The exercise began Sept. 5 with a table top discussion in Honolulu, which began a dialog between the two agencies which share a common mission of protecting life at sea. The exercise culminated eight miles south of Oahu where the crews of the Haixun 31, the Coast Guard Cutter Galveston Island and helicopter aircrews from the Haixun 31 and Coast Guard Air Station Barbers Point coordinated a simulated rescue.
At approximately 6 a.m. a Coast Guard MH-65 Dolphin helicopter crew dropped a rescue dummy to simulate a person in the water. At 12 p.m. a helicopter crew from the Haixun 31 conducted search patterns, and after locating the rescue dummy, deployed a flare to mark its location. A small boat from the Haixun 31 was launched and recovered the dummy. Coast Guard aircrews then hoisted the rescue dummy from the deck of the Haixun 31 to simulate a medevac.
The exercise served as a building block toward a cooperative partnership and facilitated discussions of maritime search and rescue and environmental protection measures that are of mutual interest to both agencies.

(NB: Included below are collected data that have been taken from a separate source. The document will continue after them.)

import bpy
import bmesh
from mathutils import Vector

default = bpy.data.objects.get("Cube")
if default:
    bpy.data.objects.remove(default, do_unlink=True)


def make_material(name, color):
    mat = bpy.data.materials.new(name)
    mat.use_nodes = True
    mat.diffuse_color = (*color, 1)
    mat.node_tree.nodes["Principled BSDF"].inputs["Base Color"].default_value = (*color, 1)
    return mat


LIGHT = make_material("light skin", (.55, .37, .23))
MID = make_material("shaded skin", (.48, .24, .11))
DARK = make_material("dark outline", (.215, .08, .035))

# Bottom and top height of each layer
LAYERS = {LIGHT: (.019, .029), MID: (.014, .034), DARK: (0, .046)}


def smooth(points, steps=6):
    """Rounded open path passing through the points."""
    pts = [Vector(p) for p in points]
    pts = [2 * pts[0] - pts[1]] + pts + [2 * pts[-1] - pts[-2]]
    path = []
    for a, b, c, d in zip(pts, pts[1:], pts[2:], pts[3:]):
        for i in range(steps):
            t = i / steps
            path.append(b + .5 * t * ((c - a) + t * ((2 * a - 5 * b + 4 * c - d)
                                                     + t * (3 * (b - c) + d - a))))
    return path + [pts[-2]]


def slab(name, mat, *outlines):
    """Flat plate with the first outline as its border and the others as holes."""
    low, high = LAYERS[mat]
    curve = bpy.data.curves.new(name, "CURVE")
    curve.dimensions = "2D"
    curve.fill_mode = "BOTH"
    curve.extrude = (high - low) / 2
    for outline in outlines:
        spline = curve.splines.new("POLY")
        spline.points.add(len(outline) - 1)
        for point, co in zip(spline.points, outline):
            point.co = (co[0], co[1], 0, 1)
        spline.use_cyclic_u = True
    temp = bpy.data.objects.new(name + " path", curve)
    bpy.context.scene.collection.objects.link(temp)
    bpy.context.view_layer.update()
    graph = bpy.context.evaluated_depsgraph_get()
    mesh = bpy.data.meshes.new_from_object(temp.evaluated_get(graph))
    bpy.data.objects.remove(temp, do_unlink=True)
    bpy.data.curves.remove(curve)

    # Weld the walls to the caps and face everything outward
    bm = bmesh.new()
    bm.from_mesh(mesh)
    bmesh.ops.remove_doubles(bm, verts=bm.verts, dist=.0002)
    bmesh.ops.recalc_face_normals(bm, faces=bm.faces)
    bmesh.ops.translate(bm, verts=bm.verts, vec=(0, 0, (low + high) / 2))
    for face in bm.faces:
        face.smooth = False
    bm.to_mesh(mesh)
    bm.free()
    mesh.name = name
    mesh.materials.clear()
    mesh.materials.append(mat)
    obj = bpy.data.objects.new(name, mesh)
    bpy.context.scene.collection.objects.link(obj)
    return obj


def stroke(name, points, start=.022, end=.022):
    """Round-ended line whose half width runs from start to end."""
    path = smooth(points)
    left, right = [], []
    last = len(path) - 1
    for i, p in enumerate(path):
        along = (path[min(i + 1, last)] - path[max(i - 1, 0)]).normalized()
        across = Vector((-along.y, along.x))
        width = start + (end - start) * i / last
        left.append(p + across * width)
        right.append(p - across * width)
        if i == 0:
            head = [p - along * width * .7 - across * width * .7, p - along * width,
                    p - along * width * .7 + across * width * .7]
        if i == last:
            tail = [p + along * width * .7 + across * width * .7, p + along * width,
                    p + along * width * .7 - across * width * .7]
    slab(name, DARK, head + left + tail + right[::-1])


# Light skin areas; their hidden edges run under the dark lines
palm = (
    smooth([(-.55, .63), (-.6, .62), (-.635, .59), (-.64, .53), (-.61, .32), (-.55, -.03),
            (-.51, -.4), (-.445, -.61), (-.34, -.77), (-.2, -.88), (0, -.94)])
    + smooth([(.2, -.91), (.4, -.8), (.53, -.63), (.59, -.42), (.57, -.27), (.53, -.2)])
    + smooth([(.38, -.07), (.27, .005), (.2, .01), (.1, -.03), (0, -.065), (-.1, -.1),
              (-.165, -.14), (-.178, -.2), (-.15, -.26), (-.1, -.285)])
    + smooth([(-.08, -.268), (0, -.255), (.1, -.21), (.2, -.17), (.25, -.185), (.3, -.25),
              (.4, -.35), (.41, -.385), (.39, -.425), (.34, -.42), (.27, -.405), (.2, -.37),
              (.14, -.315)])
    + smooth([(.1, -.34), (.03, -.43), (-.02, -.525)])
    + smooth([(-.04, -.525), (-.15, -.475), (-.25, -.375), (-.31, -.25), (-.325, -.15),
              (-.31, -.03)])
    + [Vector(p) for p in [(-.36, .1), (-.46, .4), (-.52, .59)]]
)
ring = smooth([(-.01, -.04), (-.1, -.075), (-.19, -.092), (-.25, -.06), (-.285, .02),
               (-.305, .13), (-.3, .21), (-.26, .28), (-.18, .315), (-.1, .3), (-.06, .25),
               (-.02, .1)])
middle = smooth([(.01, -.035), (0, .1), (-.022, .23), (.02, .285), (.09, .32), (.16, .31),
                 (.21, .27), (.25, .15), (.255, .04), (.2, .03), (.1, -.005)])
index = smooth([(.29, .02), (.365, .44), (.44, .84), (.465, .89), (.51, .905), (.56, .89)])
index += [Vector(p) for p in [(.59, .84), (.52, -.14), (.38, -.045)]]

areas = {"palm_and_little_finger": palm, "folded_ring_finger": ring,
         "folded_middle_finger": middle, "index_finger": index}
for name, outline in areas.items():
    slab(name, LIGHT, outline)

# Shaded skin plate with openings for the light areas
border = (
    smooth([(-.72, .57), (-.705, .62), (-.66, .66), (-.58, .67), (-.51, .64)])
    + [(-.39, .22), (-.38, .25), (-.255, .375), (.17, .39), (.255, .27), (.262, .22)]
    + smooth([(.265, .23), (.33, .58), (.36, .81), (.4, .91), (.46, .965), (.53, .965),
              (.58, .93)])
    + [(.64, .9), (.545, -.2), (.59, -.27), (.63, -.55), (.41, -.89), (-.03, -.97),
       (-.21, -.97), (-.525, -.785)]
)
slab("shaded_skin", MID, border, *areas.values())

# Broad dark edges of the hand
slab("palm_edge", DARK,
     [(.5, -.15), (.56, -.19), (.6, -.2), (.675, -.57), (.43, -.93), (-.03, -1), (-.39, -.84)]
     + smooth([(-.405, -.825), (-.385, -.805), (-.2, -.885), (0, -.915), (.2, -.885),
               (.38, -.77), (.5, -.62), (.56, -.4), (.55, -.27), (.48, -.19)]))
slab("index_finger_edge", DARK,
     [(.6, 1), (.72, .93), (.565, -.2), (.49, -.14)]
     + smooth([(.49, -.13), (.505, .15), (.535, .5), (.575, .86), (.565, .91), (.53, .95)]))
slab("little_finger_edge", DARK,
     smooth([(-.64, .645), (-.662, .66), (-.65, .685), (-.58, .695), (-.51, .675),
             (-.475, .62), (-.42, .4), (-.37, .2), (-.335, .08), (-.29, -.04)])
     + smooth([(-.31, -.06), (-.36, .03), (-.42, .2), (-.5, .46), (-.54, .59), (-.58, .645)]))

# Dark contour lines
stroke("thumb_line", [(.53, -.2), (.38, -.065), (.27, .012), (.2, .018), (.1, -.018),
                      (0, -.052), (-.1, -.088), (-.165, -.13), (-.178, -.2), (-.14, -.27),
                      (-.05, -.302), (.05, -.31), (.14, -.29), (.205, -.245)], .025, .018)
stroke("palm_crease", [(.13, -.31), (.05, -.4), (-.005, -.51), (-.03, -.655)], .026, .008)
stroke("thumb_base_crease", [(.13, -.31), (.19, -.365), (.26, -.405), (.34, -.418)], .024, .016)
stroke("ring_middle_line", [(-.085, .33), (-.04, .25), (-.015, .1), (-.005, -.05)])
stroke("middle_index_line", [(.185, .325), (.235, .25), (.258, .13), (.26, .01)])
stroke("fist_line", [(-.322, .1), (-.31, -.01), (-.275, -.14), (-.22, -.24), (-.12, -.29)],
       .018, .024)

"This historic engagement further improves the coordination of search and rescue operations at sea," said Rear Adm. Charles Ray, commander 14th Coast Guard District. "This is the first visit to the United States by the Haixun 31 and is an opportunity to strengthen our relationship on a number of common maritime missions."
Ray hosted a welcoming ceremony during the arrival of Haixun's crew Tuesday. The ceremony was attended by Hawaii Lt. Gov. Brian Schatz and Honolulu Mayor Peter Carlisle. The Chinese delegation included Chinese Vice Consul General Sun Dewei from Los Angeles, Chinese Guangdong Maritime Safety Administration Director General Liang Jianwei, Chinese Guangdong Deputy Director General Cao Desheng and Capt. Chen Qingli, commanding officer of Haixun 31. Haixun 31 will remain in port until Saturday.
The U.S. Coast Guard and the Chinese Maritime Safety Administration have collaborated several times since 1987 on many maritime issues. This visit represents a continuing opportunity to collaborate on search and rescue to improve competencies and cooperation.